  • ™yourbeautifulnightmaree™
    2019-04-17 09:07

    this book is about a young boy named Haoyou, he lives in China with his mom, dad, and sister. Thier family struggles, as Haoyous dad is a sailor, with no respect for his wife, Qing-an, and thinks of Haoyou of only a useless child. He is envied by a hateful man named Di-chou, and when a life threatening task comes along Di-chou is first to put Haoyous father (Gou-pei) on the list. Gou-pei, not having much say when speaking to a bunch of drunk sailors is put up for the job. Haoyou is terrified at the thought,and hopes his father survives, when his father leaves his spirit with the skys, Di-chou makes his move. Even though having a family himself, he wants Haoyous mother. Haoyou dispises this man, and Di-cou doesn't feel any different. When Di-chou performs so horrid tasks in order to distroy Haoyous life, to make his mother come running to him. Qing-an will have none of it, but has no say becuase she is not the head of the family, but a "useless woman" in her brothers eyes, who is also the head of the family. Qing-an is forced to marry Di-chou! Will they go through with the wedding? Will Haoyou and Mipeng achive thier goals?

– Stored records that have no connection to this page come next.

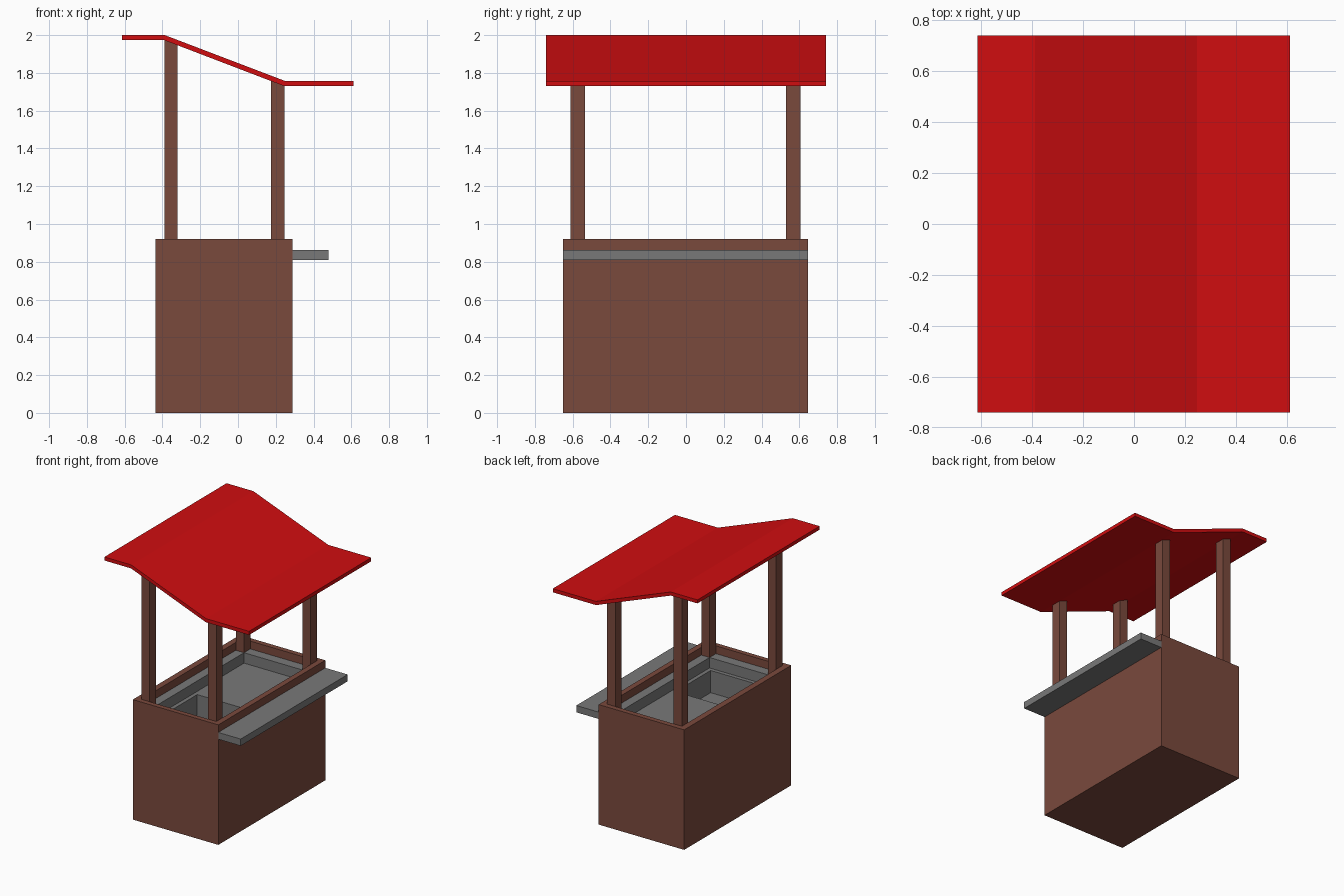
import bpy
import bmesh

if "Cube" in bpy.data.objects:
    bpy.data.objects.remove(bpy.data.objects["Cube"])


def material(name, rgb):
    m = bpy.data.materials.new(name)
    m.diffuse_color = (*rgb, 1)
    m.use_nodes = True
    m.node_tree.nodes["Principled BSDF"].inputs["Base Color"].default_value = m.diffuse_color
    return m


BROWN = material("brown wood", (0.195, 0.067, 0.046))
GREY = material("grey metal", (0.19, 0.19, 0.19))
RED = material("red roof", (0.63, 0.004, 0.005))


def finish(name, bm, mat):
    bmesh.ops.recalc_face_normals(bm, faces=bm.faces)
    me = bpy.data.meshes.new(name)
    bm.to_mesh(me)
    bm.free()
    me.materials.append(mat)
    ob = bpy.data.objects.new(name, me)
    bpy.context.collection.objects.link(ob)
    return ob


def nested(name, rings, mat, cap_start, cap_end, flip=False):
    """Join a series of rectangles (x0, x1, y0, y1, z) with quads."""
    bm = bmesh.new()
    loops = [[bm.verts.new(p) for p in ((x0, y0, z), (x1, y0, z), (x1, y1, z), (x0, y1, z))]
             for x0, x1, y0, y1, z in rings]
    for a, b in zip(loops, loops[1:]):
        for i in range(4):
            j = (i + 1) % 4
            bm.faces.new((a[i], a[j], b[j], b[i]))
    if cap_start:
        bm.faces.new(loops[0][::-1])
    if cap_end:
        bm.faces.new(loops[-1])
    me = bpy.data.meshes.new(name)
    bm.to_mesh(me)
    bm.free()
    me.materials.append(mat)
    ob = bpy.data.objects.new(name, me)
    bpy.context.collection.objects.link(ob)
    return ob


def extrude_profile(name, pts, y0, y1, mat):
    """Extrude an x-z profile along y."""
    bm = bmesh.new()
    a = [bm.verts.new((x, y0, z)) for x, z in pts]
    b = [bm.verts.new((x, y1, z)) for x, z in pts]
    n = len(pts)
    for i in range(n):
        j = (i + 1) % n
        bm.faces.new((a[i], a[j], b[j], b[i]))
    bm.faces.new(a[::-1])
    bm.faces.new(b)
    return finish(name, bm, mat)


OUTER = (-0.437, 0.288, -0.65, 0.646)
INNER = (-0.39, 0.245, -0.612, 0.606)
WELL = (-0.32, 0.175, -0.535, 0.53)
BASIN = (-0.29, 0.145, -0.505, -0.08)
SHELF_Z, FLOOR_Z, BASIN_Z = 0.86, 0.78, 0.61

# Cart body: solid sides with a raised rim around the work surface
nested("cart_body", [(*OUTER, 0), (*OUTER, 0.92), (*INNER, 0.92), (*INNER, SHELF_Z)],
       BROWN, True, False)

# Work surface: shelf, shallow well and deeper basin at one end
nested("work_tray", [(*INNER, SHELF_Z), (*WELL, SHELF_Z), (*WELL, FLOOR_Z),
                     (*BASIN, FLOOR_Z), (*BASIN, BASIN_Z)], GREY, False, True)

# Serving counter on the right side
extrude_profile("serving_counter", [(0.288, 0.81), (0.478, 0.81), (0.478, 0.862), (0.288, 0.862)],
                OUTER[2], OUTER[3], GREY)

# Four posts, cut to the roof slope
def roof_under(x):
    return 1.973 - (x + 0.39) * (1.973 - 1.73) / 0.635


for side, x0, x1 in (("left", -0.39, -0.32), ("right", 0.175, 0.245)):
    for end, y0, y1 in (("front", -0.612, -0.535), ("back", 0.53, 0.606)):
        extrude_profile(f"{end}_{side}_post",
                        [(x0, SHELF_Z), (x1, SHELF_Z), (x1, roof_under(x1)), (x0, roof_under(x0))],
                        y0, y1, BROWN)

# Roof: bent sheet with flat ends and a sloping middle
top = [(-0.615, 2.0), (-0.388, 2.0), (0.247, 1.758), (0.612, 1.758)]
under = [(0.612, 1.73), (0.245, 1.73), (-0.39, 1.973), (-0.615, 1.973)]
extrude_profile("roof", top + under, -0.74, 0.74, RED)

What wil happen if Qing-an ia forced to marry Di-chou? Find out in The Kite Rider.